This time the Lord tells Balaam, “Go with them; but only do what I tell you” (verse 20). Balaam, however, is secretly motivated by the allure of all this money. Other passages of Scripture tell us the Lord was angered by Balaam’s greed (2 Peter 2:15). So, the Lord sends Balaam a warning—and it’s delivered in a rather unusual way. Look at verse 22: “The angel of the Lord took his stand in the way as [Balaam’s] adversary. Now he was riding on the donkey.”
Balaam doesn’t see the angel, but verse 23 tells us that his donkey sees “the angel of the Lord standing in the road, with a drawn sword in his hand.” The donkey tries to avoid the angel, but every time he moves to the right or left, Balaam smacks him with a stick.
Finally, the terrified donkey just lies down in the middle of the road. God then miraculously gives the donkey a voice, and the donkey says to Balaam, “‘What have I done to you, that you have struck me these three times?’ And Balaam said to the donkey, ‘Because you have made a fool of me’” (verses 28-29). Balaam is actually arguing with a donkey without stopping to say, “Hey wait, this donkey is talking to me!” I think Balaam’s head was thicker than the donkey’s.
In verse 31 we read:
Then the Lord opened the eyes of Balaam, and he saw the angel of the Lord standing in the way . . . And [Balaam] . . . fell on his face.
The Lord repeats His message in verse 35, “Go with the men, but speak only the word that I tell you.” That message seems to finally get through, because when he comes to Balak in verse 38, Balaam says, “The word that God puts in my mouth, that must I speak.” In other words, he’s going to be as smart as that donkey was and speak only the word that God puts in his mouth.
In chapters 23 and 24, Balaam is taken to three different locations by this Moabite king who is trying everything he can to get Balaam to curse Israel. But every time, Balaam refuses and instead speaks words of blessing God has placed in his mouth.
In fact, God uses Balaam to offer some amazing truths about God and His chosen people Israel.
For instance, here in chapter 23 and verse 19, Balaam says, “God is not man, that he should lie, or a son of man, that he should change his mind.”

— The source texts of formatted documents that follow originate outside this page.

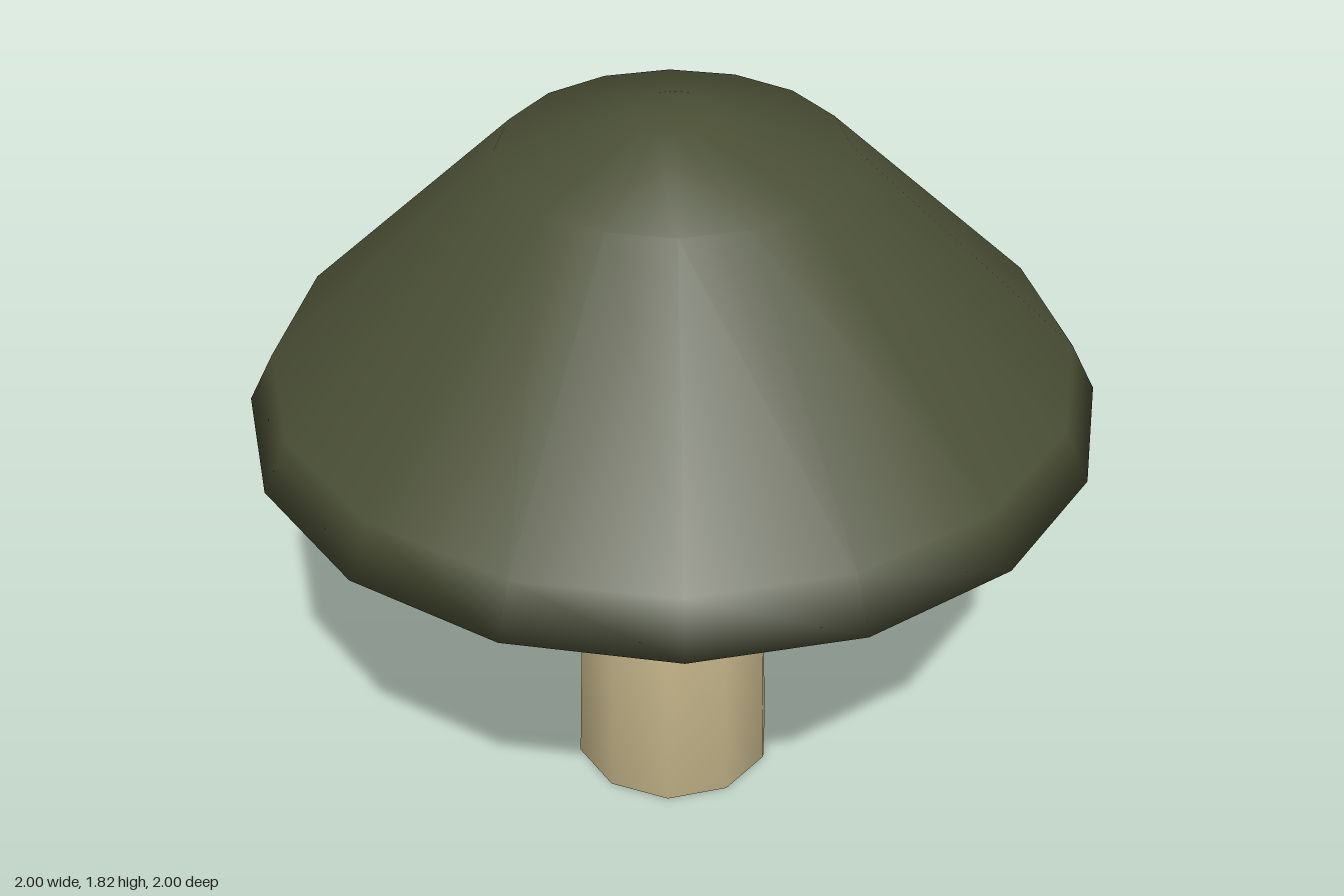
import * as THREE from 'three';

// Smooth-shaded solid of revolution from [radius, height] pairs, bottom to top
function turned(name, profile, sides, phase, color) {
  const points = profile.map(([r, y]) => new THREE.Vector2(r, y));
  const mesh = new THREE.Mesh(
    new THREE.LatheGeometry(points, sides, phase),
    new THREE.MeshStandardMaterial({ color })
  );
  mesh.name = name;
  return mesh;
}

export function createModel() {
  const group = new THREE.Group();
  group.name = 'mushroom';

  // Ten-sided stem, slightly tapered, its top tucked into the cap
  group.add(turned('stem', [[0, 0], [0.25, 0], [0.22, 1.0], [0, 1.0]], 10, Math.PI / 2, 0xcbbb8e));

  // Sixteen-sided cap: shallow underside, pointed rim, sloping crown
  group.add(turned('cap', [
    [0, 0.98], [0.21, 0.98], [1, 1.07], [0.94, 1.19],
    [0.4, 1.72], [0.095, 1.815], [0, 1.815],
  ], 16, 0, 0x4a4f35));

  return group;
}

But most amazing is the statement he makes in chapter 24 as he prophesies of the coming Savior, saying in verse 17, “A star shall come out of Jacob, and a scepter shall rise out of Israel.” The King—as indicated by a royal scepter—will one day rise from the sons of Jacob—that is, from the nation of Israel.
So, God uses both a donkey and a false prophet to communicate His message!

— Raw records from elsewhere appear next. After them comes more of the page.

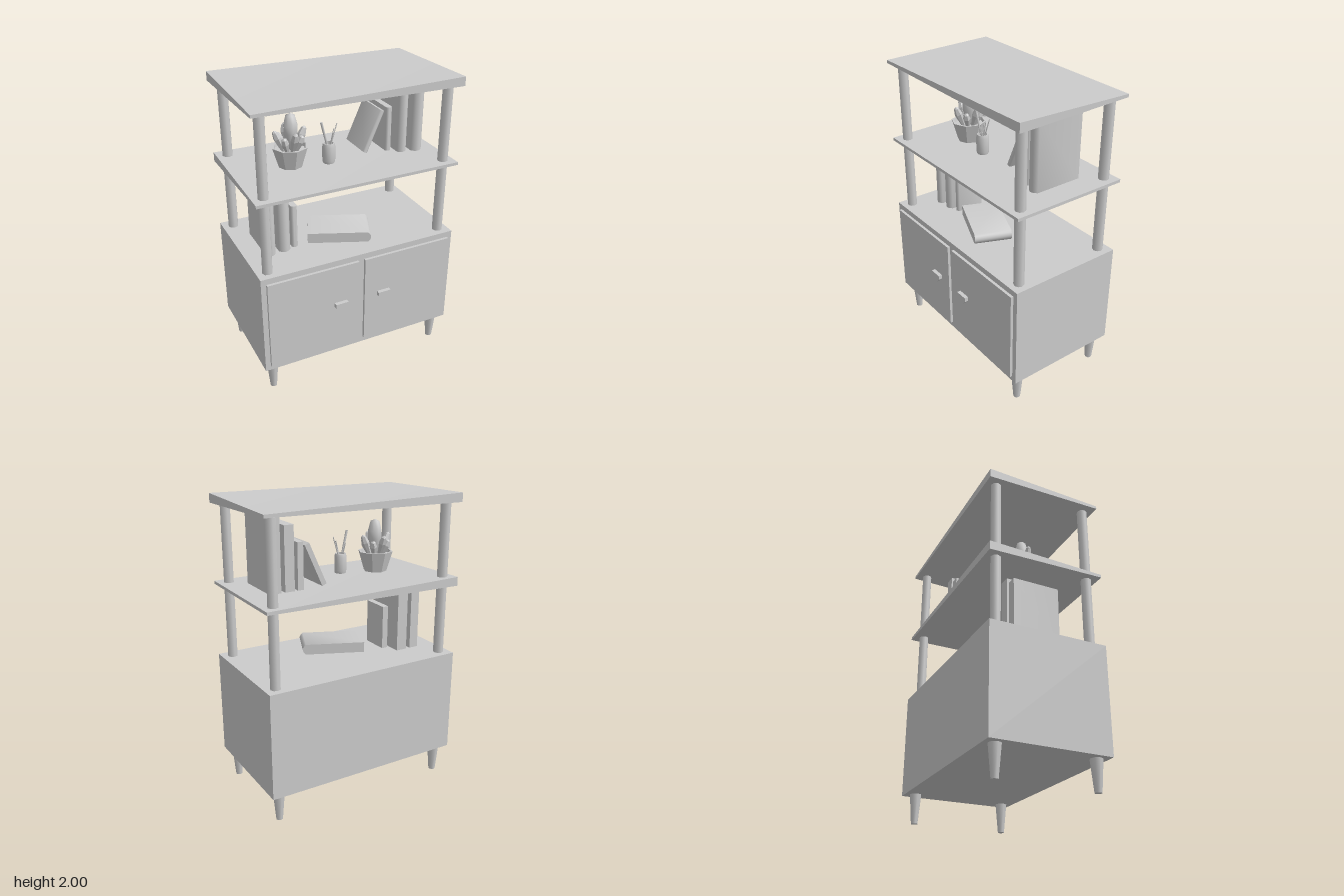
import * as THREE from 'three';
import { toCreasedNormals } from 'three/addons/utils/BufferGeometryUtils.js';

const smooth = new THREE.MeshStandardMaterial({ color: 0xcccccc });
const flat = new THREE.MeshStandardMaterial({ color: 0xcccccc, flatShading: true });
const thin = new THREE.MeshStandardMaterial({ color: 0xcccccc, side: THREE.DoubleSide });

function add(parent, name, geometry, x, y, z, material = smooth) {
  const mesh = new THREE.Mesh(geometry, material);
  mesh.name = name;
  mesh.position.set(x, y, z);
  parent.add(mesh);
  return mesh;
}

// Box given by its limits on each axis
function block(parent, name, x0, x1, y0, y1, z0, z1) {
  return add(parent, name, new THREE.BoxGeometry(x1 - x0, y1 - y0, z1 - z0),
    (x0 + x1) / 2, (y0 + y1) / 2, (z0 + z1) / 2);
}

// Thin board whose corners differ in thickness; half(x, z) gives the half thickness
function board(parent, name, y, half) {
  const g = new THREE.BoxGeometry(1.39, 2, 0.8);
  const p = g.attributes.position;
  for (let i = 0; i < p.count; i++) p.setY(i, p.getY(i) * half(p.getX(i), p.getZ(i)));
  g.computeVertexNormals();
  return add(parent, name, g, 0, y, -0.02);
}

// Book standing on its end, centred, with a rounded spine towards +z
function bookGeometry(width, height, depth) {
  const w = width / 2, d = depth / 2, bulge = width * 0.3;
  const s = new THREE.Shape();
  s.moveTo(-w, d);
  s.lineTo(-w, -d + bulge);
  s.quadraticCurveTo(0, -d - bulge, w, -d + bulge);
  s.lineTo(w, d);
  s.closePath();
  const g = new THREE.ExtrudeGeometry(s, { depth: height, bevelEnabled: false, curveSegments: 6 });
  g.rotateX(-Math.PI / 2);
  g.translate(0, -height / 2, 0);
  return toCreasedNormals(g, 0.8);
}

function book(parent, x0, x1, y0, y1, z0, z1) {
  return add(parent, 'book', bookGeometry(x1 - x0, y1 - y0, z1 - z0),
    (x0 + x1) / 2, (y0 + y1) / 2, (z0 + z1) / 2);
}

// Tapered stick between two points
function stick(parent, name, a, b, r0, r1, sides) {
  const from = new THREE.Vector3(...a), to = new THREE.Vector3(...b);
  const dir = to.clone().sub(from);
  const m = add(parent, name, new THREE.CylinderGeometry(r1, r0, dir.length(), sides), 0, 0, 0);
  m.position.copy(from).add(to).multiplyScalar(0.5);
  m.quaternion.setFromUnitVectors(new THREE.Vector3(0, 1, 0), dir.normalize());
  return m;
}

function lathe(points, sides) {
  return new THREE.LatheGeometry(points.map(([r, y]) => new THREE.Vector2(r, y)), sides);
}

function group(parent, name, x = 0, y = 0, z = 0) {
  const g = new THREE.Group();
  g.name = name;
  g.position.set(x, y, z);
  parent.add(g);
  return g;
}

export function createModel() {
  const model = new THREE.Group();
  model.name = 'shelfCabinet';

  // Cabinet, doors and cup handles
  block(model, 'cabinet', -0.695, 0.695, 0.2, 0.915, -0.42, 0.378);
  const cup = new THREE.Shape([[-0.045, 0.03], [-0.045, 0], [-0.018, -0.03], [0.018, -0.03], [0.045, 0], [0.045, 0.03]]
    .map(([x, y]) => new THREE.Vector2(x, y)));
  for (const s of [-1, 1]) {
    const near = s < 0 ? -0.025 : 0.02, far = s * 0.66;
    block(model, 'door', Math.min(near, far), Math.max(near, far), 0.24, 0.875, 0.37, 0.397);
    add(model, 'handle', new THREE.ExtrudeGeometry(cup, { depth: 0.03, bevelEnabled: false }),
      s * 0.158, 0.575, 0.393);
  }

  // Legs below and posts above, at the four corners
  for (const x of [-0.622, 0.622]) {
    for (const z of [0.307, -0.347]) {
      add(model, 'leg', new THREE.CylinderGeometry(0.041, 0.023, 0.2, 8), x, 0.1, z);
      add(model, 'post', new THREE.CylinderGeometry(0.034, 0.034, 1.035, 8), x, 1.4325, z);
    }
  }

  // Boards: the top is thick at two opposite corners, the shelf at one
  board(model, 'topBoard', 1.97, (x, z) => (x * z > 0 ? 0.03 : 0.01));
  board(model, 'middleShelf', 1.42, (x, z) => (x < 0 && z < 0 ? 0.03 : 0.01));

  // Upper books with one leaning
  const upper = group(model, 'upperBooks');
  book(upper, 0.333, 0.373, 1.455, 1.755, -0.19, 0.07);
  book(upper, 0.395, 0.46, 1.455, 1.865, -0.19, 0.13);
  book(upper, 0.487, 0.565, 1.455, 1.915, -0.19, 0.155);
  const leaning = add(upper, 'leaningBook', bookGeometry(0.033, 0.295, 0.25), 0.247, 1.602, -0.065);
  leaning.rotation.z = -0.42;

  // Lower books
  const lower = group(model, 'lowerBooks');
  book(lower, -0.56, -0.495, 0.915, 1.325, -0.19, 0.145);
  book(lower, -0.465, -0.387, 0.915, 1.375, -0.19, 0.135);
  book(lower, -0.367, -0.325, 0.915, 1.215, -0.1, 0.105);

  // Book lying on the cabinet
  const lying = group(model, 'lyingBook', -0.02, 0.96, 0.08);
  lying.rotation.y = -0.4;
  const lyingMesh = add(lying, 'bookBlock', bookGeometry(0.07, 0.25, 0.42), 0, 0, 0);
  lyingMesh.rotation.set(-Math.PI / 2, 0, -Math.PI / 2, 'YXZ');
  lyingMesh.rotation.setFromRotationMatrix(new THREE.Matrix4().makeBasis(
    new THREE.Vector3(0, 1, 0), new THREE.Vector3(0, 0, 1), new THREE.Vector3(1, 0, 0)));
  lying.children[0].position.set(0, 0, 0);

  // Potted plant: hollow pot, central bulb and a ring of leaves
  const plant = group(model, 'pottedPlant', -0.32, 1.455, 0);
  add(plant, 'pot', toCreasedNormals(lathe([[0, 0], [0.078, 0], [0.118, 0.135], [0.105, 0.135], [0.1, 0.11], [0, 0.11]], 8), 0.3),
    0, 0, 0, thin);
  add(plant, 'bulb', lathe([[0, 0.1], [0.025, 0.12], [0.047, 0.22], [0.047, 0.27], [0.03, 0.335], [0, 0.348]], 8), 0.008, 0, 0);
  for (let i = 0; i < 8; i++) {
    const tall = i % 2 === 0;
    const pivot = group(plant, 'leafPivot', 0, 0.1, 0);
    pivot.rotation.y = i * Math.PI / 4;
    const h = tall ? 0.165 : 0.125;
    const leaf = add(pivot, 'leaf', lathe([[0, 0], [0.012, 0], [0.026, h * 0.65], [0.016, h * 0.92], [0, h]], 6), 0.04, 0, 0, flat);
    leaf.rotation.z = -0.4;
  }

  // Pencil cup with pencils
  const holder = group(model, 'pencilCup', -0.08, 1.455, 0.06);
  add(holder, 'cup', toCreasedNormals(lathe([[0, 0], [0.038, 0], [0.042, 0.02], [0.042, 0.11], [0.037, 0.132], [0.03, 0.132], [0.03, 0.02], [0, 0.02]], 10), 0.7),
    0, 0, 0, thin);
  const tips = [[-0.055, 0.28, 0.01], [0.062, 0.25, -0.01], [0.02, 0.21, 0.03], [-0.02, 0.2, -0.03], [0.035, 0.22, 0.0]];
  for (const [x, y, z] of tips) {
    stick(holder, 'pencil', [-x * 0.2, 0.03, -z * 0.2], [x, y, z], 0.006, x < -0.05 ? 0.008 : 0.003, 6);
  }
  return model;
}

The tragedy here is that while Balaam is unable to curse Israel, he introduces Balak to another strategy to defeat God’s chosen people. And this ends up being more successful than some kind of hocus-pocus, phony curse.
Chapter 25 opens with that strategy:
The people began to whore with the daughters of Moab. These invited the people to the sacrifices of their gods, and the people ate and bowed down to their gods.
Some of the Israelite men begin immoral relationships with the women of Moab and accept their invitation to engage in their idolatrous feasts and worship. Numbers 31:16 reveals that this was instigated by Balaam, and we read in Revelation 2:14 that Balaam “put a stumbling block before the sons of Israel, so that they might eat food sacrificed to idols and practice sexual immorality.”
Israel’s rebellion is so severe we’re told here in Numbers 25 that God orders the execution of these immoral men, and He sends a plague among the people to bring them to repentance.
There’s a lasting lesson here. Our study began in chapter 21 with obedience and victory, and by the time we reach chapter 25 Israel is disobedient and defeated.
This is a warning to every believer today. The devil is relentless. When one strategy fails, he tries another one. Let’s walk with God today.